Pears are not used as gifts or displays during Chinese holidays. This is because pears are called li in Chinese and this is the same sound as the word for "separation." Therefore, it is traditionally bad luck to have pears during family celebrations and holidays.

Interestingly, pears can have a very different meaning outside of China. One of my best friends in the United States gave out beautifully wrapped pears as wedding favors. At first I was perplexed, but then I realized her wittiness in this gesture-"pear" sounds just like "pair" which is perfectly appropriate for a wedding where a pair comes together. How funny that the same fruit can have such an opposite meaning in two different cultures!



Peaches are another great fruit to display during Chinese festivities. The Chinese believe peaches are one of the healthiest fruits a person can eat, and that they will extend one's lifespan if eaten regularly. For that reason, peaches are a symbol of longevity. They are great gifts for elderly people because they serve to wish them a long and healthy life.

(Incidentally, plums and apricots are believed to be very harmful.

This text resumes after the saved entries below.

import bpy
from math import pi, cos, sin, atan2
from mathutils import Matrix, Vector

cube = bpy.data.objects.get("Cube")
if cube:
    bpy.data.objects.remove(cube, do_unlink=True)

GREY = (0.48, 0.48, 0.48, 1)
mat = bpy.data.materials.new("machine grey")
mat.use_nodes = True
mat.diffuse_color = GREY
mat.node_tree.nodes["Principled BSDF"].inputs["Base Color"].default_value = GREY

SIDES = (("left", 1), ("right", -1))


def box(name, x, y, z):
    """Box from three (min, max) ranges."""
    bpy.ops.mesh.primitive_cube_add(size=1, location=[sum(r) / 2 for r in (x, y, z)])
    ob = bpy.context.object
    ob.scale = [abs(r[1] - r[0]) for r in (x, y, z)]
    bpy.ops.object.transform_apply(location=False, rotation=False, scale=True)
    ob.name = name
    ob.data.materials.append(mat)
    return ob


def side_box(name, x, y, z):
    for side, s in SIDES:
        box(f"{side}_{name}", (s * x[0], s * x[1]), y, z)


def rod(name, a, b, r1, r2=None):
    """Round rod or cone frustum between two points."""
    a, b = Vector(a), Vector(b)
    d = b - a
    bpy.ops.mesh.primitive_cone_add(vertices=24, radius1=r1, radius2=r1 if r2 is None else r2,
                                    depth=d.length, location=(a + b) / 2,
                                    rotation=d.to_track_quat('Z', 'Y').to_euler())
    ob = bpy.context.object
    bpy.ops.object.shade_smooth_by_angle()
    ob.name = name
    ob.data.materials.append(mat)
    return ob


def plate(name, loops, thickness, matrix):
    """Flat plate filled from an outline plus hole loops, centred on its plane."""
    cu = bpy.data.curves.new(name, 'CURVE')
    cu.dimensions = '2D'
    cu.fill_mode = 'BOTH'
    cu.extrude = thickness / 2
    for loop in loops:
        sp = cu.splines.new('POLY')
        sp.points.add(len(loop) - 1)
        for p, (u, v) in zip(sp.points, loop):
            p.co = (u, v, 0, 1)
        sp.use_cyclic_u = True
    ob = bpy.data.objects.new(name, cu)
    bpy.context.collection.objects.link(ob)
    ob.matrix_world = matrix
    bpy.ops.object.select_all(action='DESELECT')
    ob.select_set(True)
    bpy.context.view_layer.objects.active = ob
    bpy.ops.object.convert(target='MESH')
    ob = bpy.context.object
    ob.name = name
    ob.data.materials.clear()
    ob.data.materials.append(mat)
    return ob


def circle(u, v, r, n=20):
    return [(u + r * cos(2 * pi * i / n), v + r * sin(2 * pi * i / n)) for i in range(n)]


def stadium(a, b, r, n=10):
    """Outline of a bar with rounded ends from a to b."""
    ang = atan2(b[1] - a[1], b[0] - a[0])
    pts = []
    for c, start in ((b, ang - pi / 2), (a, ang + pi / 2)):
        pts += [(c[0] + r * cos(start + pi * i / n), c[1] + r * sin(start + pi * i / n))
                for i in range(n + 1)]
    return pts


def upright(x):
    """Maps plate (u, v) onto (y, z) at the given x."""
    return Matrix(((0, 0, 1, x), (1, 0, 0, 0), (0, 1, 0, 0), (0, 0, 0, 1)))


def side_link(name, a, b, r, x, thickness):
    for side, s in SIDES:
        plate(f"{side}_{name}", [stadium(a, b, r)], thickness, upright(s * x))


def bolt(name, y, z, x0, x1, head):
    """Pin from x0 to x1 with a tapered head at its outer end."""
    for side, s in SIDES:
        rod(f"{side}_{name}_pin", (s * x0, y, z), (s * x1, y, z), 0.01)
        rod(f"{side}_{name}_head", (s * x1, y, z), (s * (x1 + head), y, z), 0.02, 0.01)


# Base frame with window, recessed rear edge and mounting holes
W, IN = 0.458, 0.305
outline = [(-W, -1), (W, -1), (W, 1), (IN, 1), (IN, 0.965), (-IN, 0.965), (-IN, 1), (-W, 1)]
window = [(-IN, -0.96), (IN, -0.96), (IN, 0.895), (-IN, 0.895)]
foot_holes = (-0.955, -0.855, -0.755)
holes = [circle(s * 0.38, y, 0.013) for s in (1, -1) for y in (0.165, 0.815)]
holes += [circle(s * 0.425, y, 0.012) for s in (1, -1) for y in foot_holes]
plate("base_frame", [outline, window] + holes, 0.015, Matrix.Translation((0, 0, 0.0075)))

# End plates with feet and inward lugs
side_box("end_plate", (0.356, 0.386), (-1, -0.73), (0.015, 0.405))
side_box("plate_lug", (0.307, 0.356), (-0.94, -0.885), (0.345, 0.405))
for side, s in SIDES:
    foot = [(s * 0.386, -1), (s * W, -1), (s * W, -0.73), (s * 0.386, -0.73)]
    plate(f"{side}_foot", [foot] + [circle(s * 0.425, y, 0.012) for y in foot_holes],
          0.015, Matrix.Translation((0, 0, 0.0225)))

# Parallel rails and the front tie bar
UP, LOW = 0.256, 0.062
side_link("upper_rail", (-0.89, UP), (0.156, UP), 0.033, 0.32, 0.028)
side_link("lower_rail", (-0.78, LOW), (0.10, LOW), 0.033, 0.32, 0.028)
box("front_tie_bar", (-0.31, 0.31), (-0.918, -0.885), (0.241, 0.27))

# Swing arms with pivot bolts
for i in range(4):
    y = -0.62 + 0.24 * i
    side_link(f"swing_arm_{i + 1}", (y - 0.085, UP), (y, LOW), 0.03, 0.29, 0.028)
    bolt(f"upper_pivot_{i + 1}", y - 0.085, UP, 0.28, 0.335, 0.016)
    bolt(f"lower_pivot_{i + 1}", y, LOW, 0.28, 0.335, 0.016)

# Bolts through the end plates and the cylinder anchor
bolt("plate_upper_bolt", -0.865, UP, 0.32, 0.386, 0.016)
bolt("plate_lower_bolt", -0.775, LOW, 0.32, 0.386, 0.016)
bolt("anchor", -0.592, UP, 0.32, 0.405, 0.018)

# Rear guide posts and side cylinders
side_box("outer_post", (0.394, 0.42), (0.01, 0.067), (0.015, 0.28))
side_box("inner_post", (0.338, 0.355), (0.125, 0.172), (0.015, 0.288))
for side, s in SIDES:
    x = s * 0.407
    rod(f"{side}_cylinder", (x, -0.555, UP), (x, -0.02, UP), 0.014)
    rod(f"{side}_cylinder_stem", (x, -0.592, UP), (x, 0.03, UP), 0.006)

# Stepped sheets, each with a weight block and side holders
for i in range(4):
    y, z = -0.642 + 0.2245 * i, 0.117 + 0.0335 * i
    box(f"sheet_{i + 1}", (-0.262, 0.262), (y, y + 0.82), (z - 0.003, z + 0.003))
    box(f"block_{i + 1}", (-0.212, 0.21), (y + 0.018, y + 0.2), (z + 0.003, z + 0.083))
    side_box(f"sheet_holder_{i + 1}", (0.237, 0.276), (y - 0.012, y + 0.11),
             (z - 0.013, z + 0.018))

One folk-lore story says that "peaches nourish, plums harm, and apricots bury !")


Well, it is easy to figure out why pomegranates are lucky fruits! Its many seeds mean fertility in China. Traditionally, the Chinese believe it is a blessing to have many children and grandchildren. Even today, despite the government's "one-child" policy for each couple, it is still a good gesture to give pomegranates as gifts to newlywed couples.

(selected from 101 Stories for Foreigners to Understand Chinese People by Yi S. Ellis and Bryan D. Ellis, published by China Intercontinental Press in 2012)